BEGIN Data provided

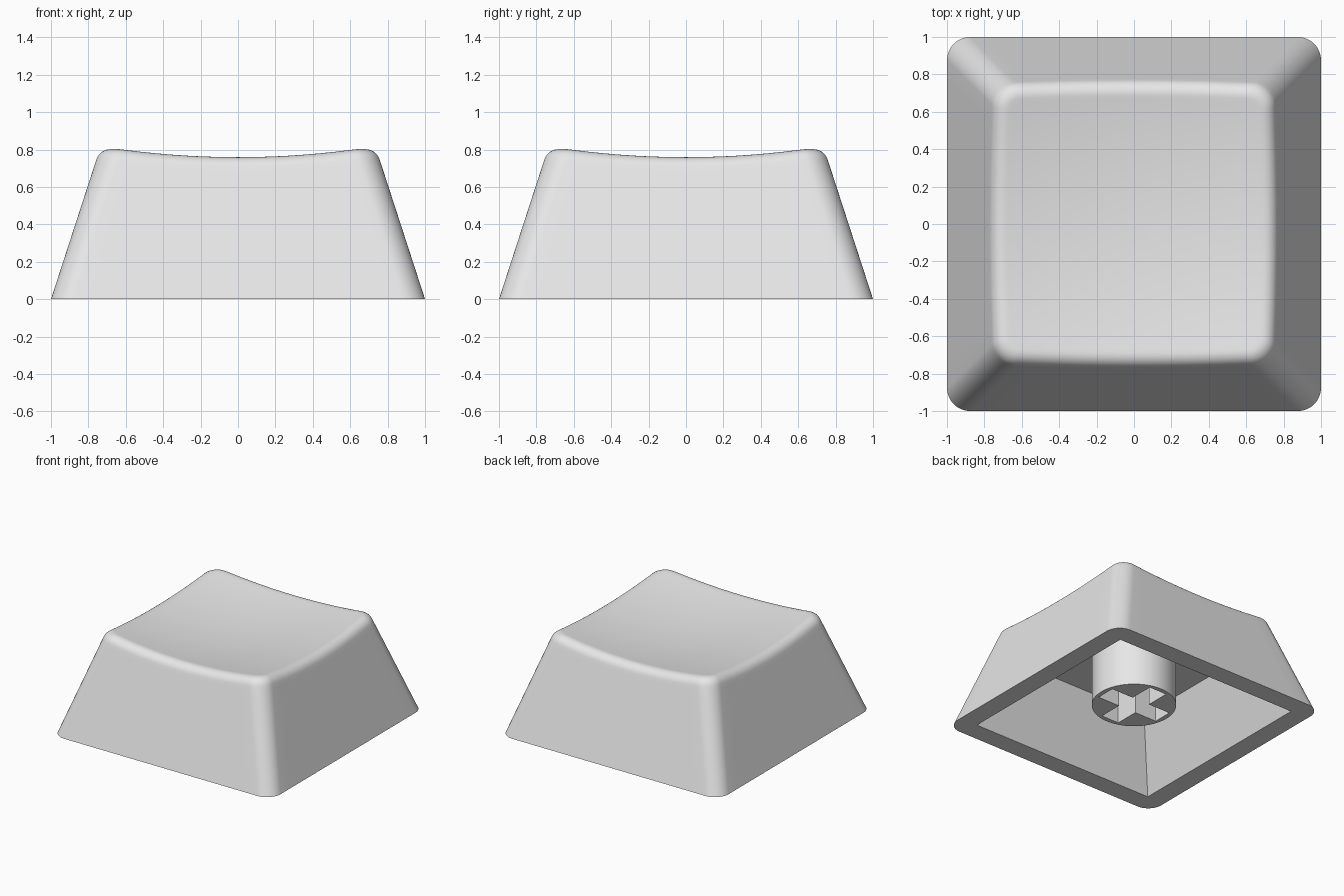
import bpy, bmesh, math

if "Cube" in bpy.data.objects:
    bpy.data.objects.remove(bpy.data.objects["Cube"])

TAPER = 0.325      # side lean per unit of height
RADIUS = 0.125     # plan corner radius
FILLET = 0.065     # tangent length of the rounded top edge
ARC, STRAIGHT, ROUND = 6, 14, 7

grey = bpy.data.materials.new("light_grey")
grey.diffuse_color = (0.8, 0.8, 0.8, 1)
grey.use_nodes = True
grey.node_tree.nodes["Principled BSDF"].inputs["Base Color"].default_value = grey.diffuse_color


def make_object(name, bm):
    mesh = bpy.data.meshes.new(name)
    bmesh.ops.recalc_face_normals(bm, faces=bm.faces)
    bm.to_mesh(mesh)
    bm.free()
    obj = bpy.data.objects.new(name, mesh)
    bpy.context.collection.objects.link(obj)
    mesh.materials.append(grey)
    return obj


def smooth(obj):
    bpy.ops.object.select_all(action='DESELECT')
    obj.select_set(True)
    bpy.context.view_layer.objects.active = obj
    bpy.ops.object.shade_smooth_by_angle(angle=math.radians(30))


def turn(x, y, k):
    for _ in range(k):
        x, y = -y, x
    return x, y


def rounded_square(h, r):
    """Outline running from corner middle to corner middle on each side."""
    c = h - r
    arc = [(c + r * math.cos(a), r * math.sin(a))
           for a in (math.pi / 4 * i / ARC for i in range(ARC + 1))]
    side = [(x, -c - y) for x, y in reversed(arc)]
    side += [(h, -c + 2 * c * i / STRAIGHT) for i in range(1, STRAIGHT)]
    side += [(x, c + y) for x, y in arc[:-1]]
    return [turn(x, y, k) for k in range(4) for x, y in side]


def dish(x, y):
    return 0.705 + 0.113 * (x * x + y * y)


def side_point(i, z):
    x, y = rounded_square(1 - TAPER * z, RADIUS)[i]
    return x, y, z


def column(i):
    """Points from the base up the side, round the rim and into the dish."""
    z = 0.8
    for _ in range(8):
        x, y, _z = side_point(i, z)
        z = dish(x, y)
    low = side_point(i, z - 0.95 * FILLET)
    mid = side_point(i, z)
    x, y = rounded_square(1 - TAPER * z - FILLET, RADIUS - FILLET)[i]
    end = (x, y, dish(x, y))
    points = [side_point(i, 0), side_point(i, low[2] - 0.03)]
    for s in range(ROUND + 1):
        t = s / ROUND
        w = ((1 - t) ** 2, 2 * t * (1 - t) * 0.81, t * t)
        points.append(tuple(sum(a * b for a, b in zip(w, p)) / sum(w)
                            for p in zip(low, mid, end)))
    for f in (0.97, 0.88, 0.77, 0.66, 0.55, 0.44, 0.33, 0.22, 0.11):
        points.append((x * f, y * f, dish(x * f, y * f)))
    return points


# Cap shell: outer sides, rounded rim and dished top
bm = bmesh.new()
count = len(rounded_square(1, RADIUS))
cols = [[bm.verts.new(p) for p in column(i)] for i in range(count)]
centre = bm.verts.new((0, 0, dish(0, 0)))
for i in range(count):
    a, b = cols[i], cols[(i + 1) % count]
    for j in range(len(a) - 1):
        bm.faces.new((a[j], b[j], b[j + 1], a[j + 1]))
    bm.faces.new((a[-1], b[-1], centre))

# Cap shell: flat bottom edge, tapered cavity walls and ceiling
opening = [bm.verts.new((*turn(0.84, -0.84, k), 0)) for k in range(4)]
ceiling = [bm.verts.new((*turn(0.62, -0.62, k), 0.53)) for k in range(4)]
quarter = count // 4
for k in range(4):
    n = (k + 1) % 4
    outer = [cols[(k * quarter + i) % count][0] for i in range(quarter + 1)]
    bm.faces.new(outer + [opening[n], opening[k]])
    bm.faces.new((opening[k], opening[n], ceiling[n], ceiling[k]))
bm.faces.new(ceiling)
smooth(make_object("cap_shell", bm))

# Stem: round post hanging from the ceiling
bm = bmesh.new()
bmesh.ops.create_cone(bm, cap_ends=True, segments=64, radius1=0.318,
                      radius2=0.318, depth=0.436)
bmesh.ops.translate(bm, verts=bm.verts, vec=(0, 0, 0.114 + 0.218))
stem = make_object("stem", bm)
smooth(stem)

# Cross-shaped socket cut up into the stem
L, W = 0.28, 0.08
bm = bmesh.new()
plan = [turn(x, y, k) for k in range(4) for x, y in ((L, -W), (L, W), (W, W))]
face = bm.faces.new([bm.verts.new((x, y, 0.05)) for x, y in plan])
top = bmesh.ops.extrude_face_region(bm, geom=[face])["geom"]
bmesh.ops.translate(bm, vec=(0, 0, 0.43),
                    verts=[g for g in top if isinstance(g, bmesh.types.BMVert)])
cutter = make_object("socket_cutter", bm)
cutter.hide_render = True
cutter.display_type = 'WIRE'
cut = stem.modifiers.new("socket", 'BOOLEAN')
cut.operation = 'DIFFERENCE'
cut.solver = 'EXACT'
cut.object = cutter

END Data provided

■ Task instructions:
Leave out every line above except those from the line with "return x, y, z" up to and including the line with "bm.faces.new(outer + [opening[n], opening[k]])", and copy those exactly.

■ Worked solution:
    return x, y, z


def column(i):
    """Points from the base up the side, round the rim and into the dish."""
    z = 0.8
    for _ in range(8):
        x, y, _z = side_point(i, z)
        z = dish(x, y)
    low = side_point(i, z - 0.95 * FILLET)
    mid = side_point(i, z)
    x, y = rounded_square(1 - TAPER * z - FILLET, RADIUS - FILLET)[i]
    end = (x, y, dish(x, y))
    points = [side_point(i, 0), side_point(i, low[2] - 0.03)]
    for s in range(ROUND + 1):
        t = s / ROUND
        w = ((1 - t) ** 2, 2 * t * (1 - t) * 0.81, t * t)
        points.append(tuple(sum(a * b for a, b in zip(w, p)) / sum(w)
                            for p in zip(low, mid, end)))
    for f in (0.97, 0.88, 0.77, 0.66, 0.55, 0.44, 0.33, 0.22, 0.11):
        points.append((x * f, y * f, dish(x * f, y * f)))
    return points


# Cap shell: outer sides, rounded rim and dished top
bm = bmesh.new()
count = len(rounded_square(1, RADIUS))
cols = [[bm.verts.new(p) for p in column(i)] for i in range(count)]
centre = bm.verts.new((0, 0, dish(0, 0)))
for i in range(count):
    a, b = cols[i], cols[(i + 1) % count]
    for j in range(len(a) - 1):
        bm.faces.new((a[j], b[j], b[j + 1], a[j + 1]))
    bm.faces.new((a[-1], b[-1], centre))

# Cap shell: flat bottom edge, tapered cavity walls and ceiling
opening = [bm.verts.new((*turn(0.84, -0.84, k), 0)) for k in range(4)]
ceiling = [bm.verts.new((*turn(0.62, -0.62, k), 0.53)) for k in range(4)]
quarter = count // 4
for k in range(4):
    n = (k + 1) % 4
    outer = [cols[(k * quarter + i) % count][0] for i in range(quarter + 1)]
    bm.faces.new(outer + [opening[n], opening[k]])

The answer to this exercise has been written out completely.